However, it really can be easy to incorporate mild physical activity into even the most mundane office tasks.

There is a wealth of information available online giving hints, tips and secrets for keeping fit whilst at work, but not many of them are actually practical. Fitday.com and Goodtoknow.com have devised easy to implement and undetectable ways to keep you moving with minimal disruption to your productivity.

Earn your meals.

Cycling or walking to work is, of course, the healthiest commuting option but no matter how you travel to work there is always a way to make it more vigorous. If driving, park a bit further away than normal or get off the bus one stop too early. Take the scenic route to work to grab breakfast on the way – anything to earn those extra minutes of exercise before breakfast or dinner.

Give the lift a miss.

Taking the stairs in the morning and staying away from that morning elevator crush can really help to boost spirits first thing. The small feeling of achievement can help to improve motivation and even taking that few more minutes away from your desk can make it feel like more of a break than it really is. Not forgetting the obvious benefits to your legs.

Don’t sit during your lunch break.

Staying at your desk won’t give your body or mind a break. Take a short walk outside, even just walk around the office. Pulling yourself away from the computer and into the fresh air will instantly revive your concentration and get your body moving, increasing blood flow and simply, waking you up. Leaving you feeling refreshed, energised and ready for the second half of your day. Just think about how you feel after a good workout… you feel like you have a lot more energy to take on the world, you are more productive and you are, generally, a lot happier. This is all down to the endorphin rush you get from exercise – and it will even lower the likelihood of you developing dementia later on!

Be proactive.

Don’t wait until your errands pile up to leave your desk. Try doing them one at a time. The clock permitting, going to ask those vital questions or delivering those papers as soon as they arise will not only keep your mind alert and concentrated, it gives you a quick excuse for a chat. This inter office communication raises peoples spirits and gives you a short burst of exercise, walking up the stairs or round the office.

Tag along.

If colleagues are going to grab a coffee or even a snack, just tag along.

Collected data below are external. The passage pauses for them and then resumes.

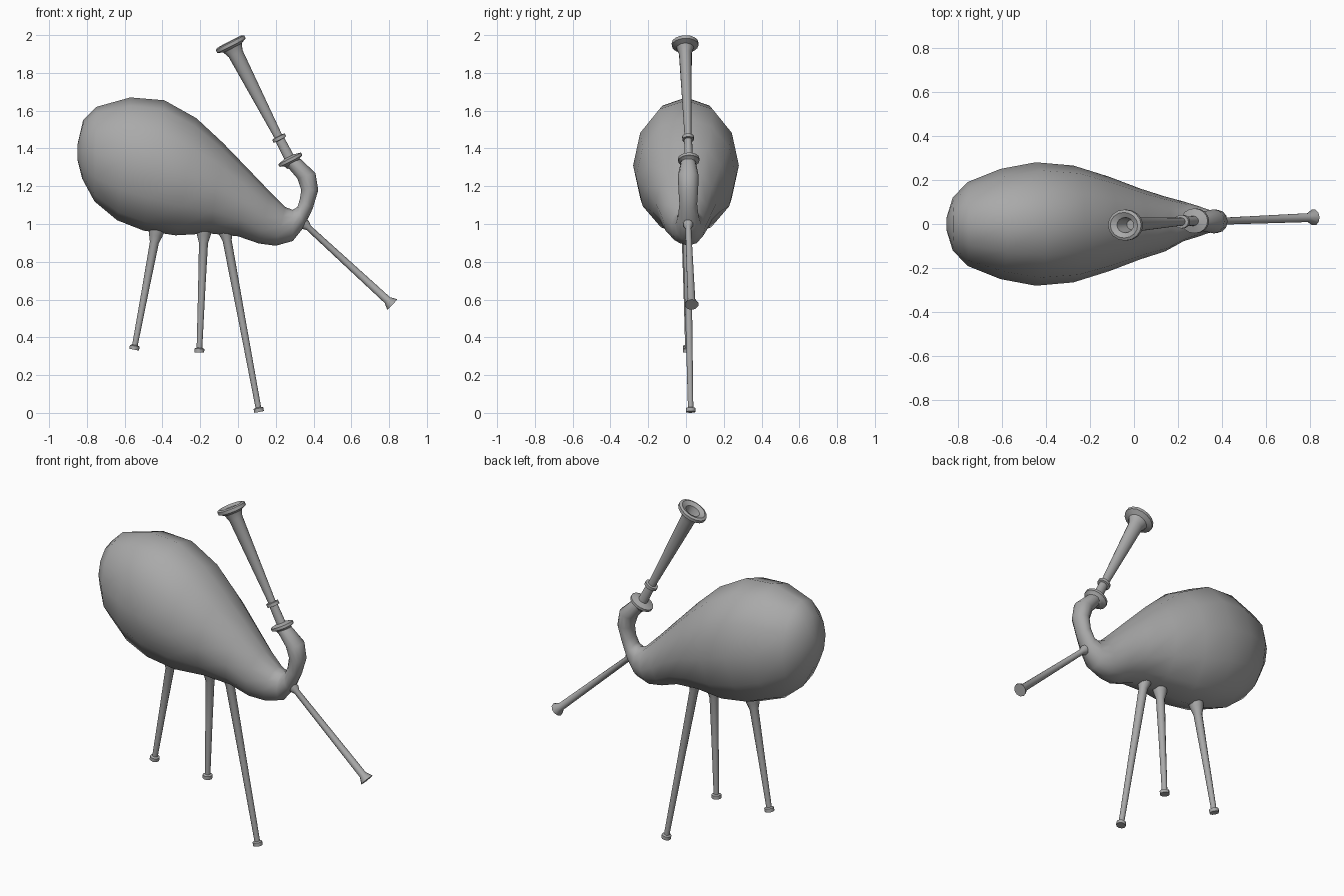
import bpy, bmesh, math
from mathutils import Vector

cube = bpy.data.objects.get("Cube")
if cube:
    bpy.data.objects.remove(cube)

grey = bpy.data.materials.new("plain grey")
grey.use_nodes = True
colour = (0.4, 0.4, 0.4, 1)
grey.diffuse_color = colour
grey.node_tree.nodes["Principled BSDF"].inputs["Base Color"].default_value = colour


def loft(name, rings, angle):
    """Skin a list of vertex rings and close both ends."""
    bm = bmesh.new()
    loops = [[bm.verts.new(p) for p in ring] for ring in rings]
    n = len(loops[0])
    for a, b in zip(loops, loops[1:]):
        for i in range(n):
            j = (i + 1) % n
            bm.faces.new((a[i], a[j], b[j], b[i]))
    bm.faces.new(loops[0][::-1])
    bm.faces.new(loops[-1])
    bmesh.ops.recalc_face_normals(bm, faces=bm.faces)
    mesh = bpy.data.meshes.new(name)
    bm.to_mesh(mesh)
    bm.free()
    mesh.materials.append(grey)
    ob = bpy.data.objects.new(name, mesh)
    bpy.context.collection.objects.link(ob)
    bpy.ops.object.select_all(action='DESELECT')
    ob.select_set(True)
    bpy.context.view_layer.objects.active = ob
    bpy.ops.object.shade_smooth_by_angle(angle=math.radians(angle))
    return ob


def oval(centre, u, v, sides):
    return [centre + u * math.cos(t) + v * math.sin(t)
            for t in (math.tau * i / sides for i in range(sides))]


def turned(name, start, end, profile, sides=12, flat=1.0):
    """Turn a (distance along, radius) profile around the line start-end."""
    a, b = Vector(start), Vector(end)
    d = (b - a).normalized()
    u = d.cross(Vector((0, 1, 0))).normalized()
    v = d.cross(u) * flat
    return loft(name, [oval(a + d * s, u * r, v * r, sides) for s, r in profile], 40)


# Bag and curved neck: top x, top z, bottom x, bottom z, half width
sections = [
    (-.85, 1.42, -.85, 1.34, .03),
    (-.82, 1.55, -.825, 1.24, .12),
    (-.75, 1.62, -.76, 1.12, .19),
    (-.57, 1.67, -.64, 1.02, .25),
    (-.39, 1.655, -.50, .965, .28),
    (-.22, 1.56, -.33, .94, .265),
    (-.08, 1.43, -.15, .95, .215),
    (.06, 1.285, 0, .935, .16),
    (.17, 1.17, .11, .897, .125),
    (.25, 1.09, .20, .885, .09),
    (.29, 1.075, .29, .91, .07),
    (.315, 1.09, .35, .985, .055),
    (.327, 1.13, .395, 1.08, .047),
    (.335, 1.18, .425, 1.18, .052),
    (.315, 1.24, .41, 1.27, .055),
    (.255, 1.31, .33, 1.345, .04),
]
rings = []
for tx, tz, bx, bz, w in sections:
    top, bottom = Vector((tx, 0, tz)), Vector((bx, 0, bz))
    centre = (top + bottom) / 2
    centre.y = .012 if tx > .2 else 0
    rings.append(oval(centre, (top - bottom) / 2, Vector((0, w, 0)), 12))
loft("bag_and_neck", rings, 50)

# Three hanging pipes, each with a flared socket and a small foot
hanging = {
    "rear_pipe": ((-.43, 0, .97), (-.55, .01, .335)),
    "middle_pipe": ((-.18, 0, .97), (-.205, .01, .32)),
    "long_pipe": ((-.07, .005, .98), (.112, .025, .005)),
}
for name, (a, b) in hanging.items():
    n = (Vector(b) - Vector(a)).length
    turned(name, a, b, [(0, .042), (.03, .036), (.07, .024), (n * .5, .019),
                        (n - .025, .015), (n - .02, .026), (n, .026)], 10)

# Slanted pipe with a flared end
a, b = (.33, .01, 1.02), (.817, .03, .573)
n = (Vector(b) - Vector(a)).length
turned("slanted_pipe", a, b, [(0, .028), (.04, .026), (.06, .016), (n - .035, .021),
                              (n - .004, .037), (n, .037)], 10)

# Upright pipe with collar, ring and hollow bell
a, b = (.285, .015, 1.325), (-.04, -.005, 1.955)
n = (Vector(b) - Vector(a)).length
turned("upright_pipe", a, b, [
    (-.02, .035), (0, .045), (.01, .068), (.025, .068), (.035, .027), (.135, .025),
    (.137, .037), (.155, .037), (.157, .022), (n - .06, .041),
    (n - .025, .055), (n - .012, .085), (n + .006, .085), (n + .012, .07),
    (n, .042), (n - .07, .028)], 16, .83)
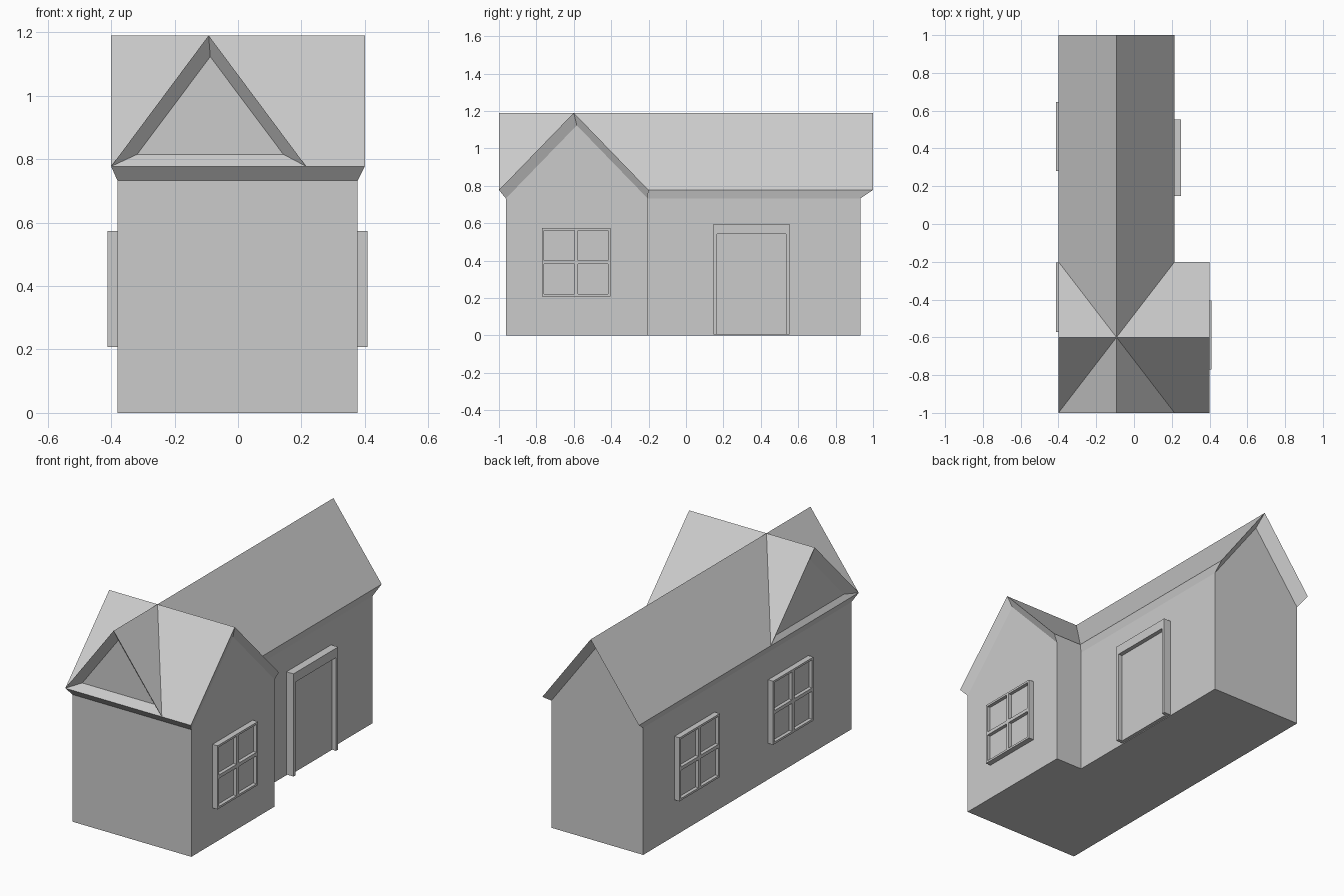
import bpy, bmesh

if "Cube" in bpy.data.objects:
    bpy.data.objects.remove(bpy.data.objects["Cube"])


def new_object(name, bm):
    bmesh.ops.recalc_face_normals(bm, faces=bm.faces)
    me = bpy.data.meshes.new(name)
    bm.to_mesh(me)
    bm.free()
    ob = bpy.data.objects.new(name, me)
    bpy.context.collection.objects.link(ob)
    return ob


# One gabled wing: u runs across the ridge, v runs along it
def wing(name, wall_u, wall_v, roof_u, roof_v, swap):
    bm = bmesh.new()
    mid_w, mid_r = sum(wall_u) / 2, sum(roof_u) / 2

    def vert(u, v, z):
        return bm.verts.new((v, u, z) if swap else (u, v, z))

    ends = []
    for vw, vr in zip(wall_v, roof_v):
        ends.append([
            vert(wall_u[0], vw, 0), vert(wall_u[1], vw, 0),
            vert(wall_u[1], vw, .732), vert(mid_w, vw, 1.123), vert(wall_u[0], vw, .732),
            vert(roof_u[1], vr, .777), vert(mid_r, vr, 1.19), vert(roof_u[0], vr, .777)])
    a, b = ends
    for e in ends:
        bm.faces.new(e[:5])                        # gable wall
        bm.faces.new((e[2], e[5], e[6], e[3]))     # gable overhang
        bm.faces.new((e[3], e[6], e[7], e[4]))
    # floor, walls, eaves and roof slopes
    for i, j in ((0, 1), (1, 2), (2, 5), (5, 6), (6, 7), (7, 4), (4, 0)):
        bm.faces.new((a[i], a[j], b[j], b[i]))
    return new_object(name, bm)


# House body: long wing joined to the front cross wing
house = wing("house_body", (-.38, .205), (-.963, .932), (-.4, .215), (-1, 1), False)
cross = wing("cross_wing", (-.963, -.205), (-.38, .377), (-1, -.2), (-.4, .4), True)
mod = house.modifiers.new("join", 'BOOLEAN')
mod.operation = 'UNION'
mod.solver = 'EXACT'
mod.object = cross
bpy.context.view_layer.objects.active = house
house.select_set(True)
bpy.ops.object.modifier_apply(modifier=mod.name)
bpy.data.objects.remove(cross)


def add_box(bm, x, y, z):
    verts = bmesh.ops.create_cube(bm, size=1)["verts"]
    for v in verts:
        v.co = [(r[0] + r[1]) / 2 + c * (r[1] - r[0]) for r, c in zip((x, y, z), v.co)]


# Window: one pane plate, a border frame and a cross of bars
def window(name, wall_x, side, yc):
    h, zc, f, m = .183, .391, .012, .01
    y0, y1, z0, z1 = yc - h, yc + h, zc - h, zc + h
    deep = sorted((wall_x - side * .005, wall_x + side * .032))
    shallow = sorted((wall_x - side * .005, wall_x + side * .012))
    bm = bmesh.new()
    add_box(bm, shallow, (y0 + f, y1 - f), (z0 + f, z1 - f))
    for y in ((y0, y0 + f), (y1 - f, y1)):
        add_box(bm, deep, y, (z0, z1))
    for z in ((z0, z0 + f), (z1 - f, z1)):
        add_box(bm, deep, (y0 + f, y1 - f), z)
    add_box(bm, deep, (yc - m, yc + m), (z0 + f, z1 - f))
    for y in ((y0 + f, yc - m), (yc + m, y1 - f)):
        add_box(bm, deep, y, (zc - m, zc + m))
    new_object(name, bm)


window("right_window", .377, 1, -.587)
window("left_front_window", -.38, -1, -.388)
window("left_back_window", -.38, -1, .464)

# Door frame and door panel
bm = bmesh.new()
for y in ((.148, .167), (.535, .554)):
    add_box(bm, (.2, .25), y, (.004, .595))
add_box(bm, (.2, .25), (.167, .535), (.541, .595))
new_object("door_frame", bm)
bm = bmesh.new()
add_box(bm, (.2, .225), (.167, .535), (.004, .541))
new_object("door_panel", bm)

This 5 minute break will get you moving and give you something else to focus on. Every little helps.

Snack.

Every office has the temptation of unhealthy snacks. Whilst this is OK every so often, if it becomes a habit it needs to be kicked. Bupa recommends keeping plenty of water and healthy snacks such as nuts and fruit at your desk to keep you feeling full. The natural sugars in the fruit will curb those cravings for sweets. You should snack every 3 to 4 hours to maintain sugar levels and stick to wholemeal or carbohydrate rich foods as they release energy slowly.  Reducing your intake of caffeine from coffee or tea and drinking water instead is another way to manage dips in energy levels during the day.

Fidget.

Movement such as twirling your ankles, ‘jiggling’ your legs or even buttock clenches can go completely unnoticed in the office and can make a significant difference. Sitting still for long periods of time is bad for your circulation and small movements can keep you awake and get your blood flowing.

Even after a few days of making these minimal changes to your day, you should really begin to feel the healthier effects.

As an employer, you should encourage employees to keep fit at work as it increases wellbeing and productivity, while helping to reduce absenteeism. You can then keep track of and measure the improvements in attendance using Engage.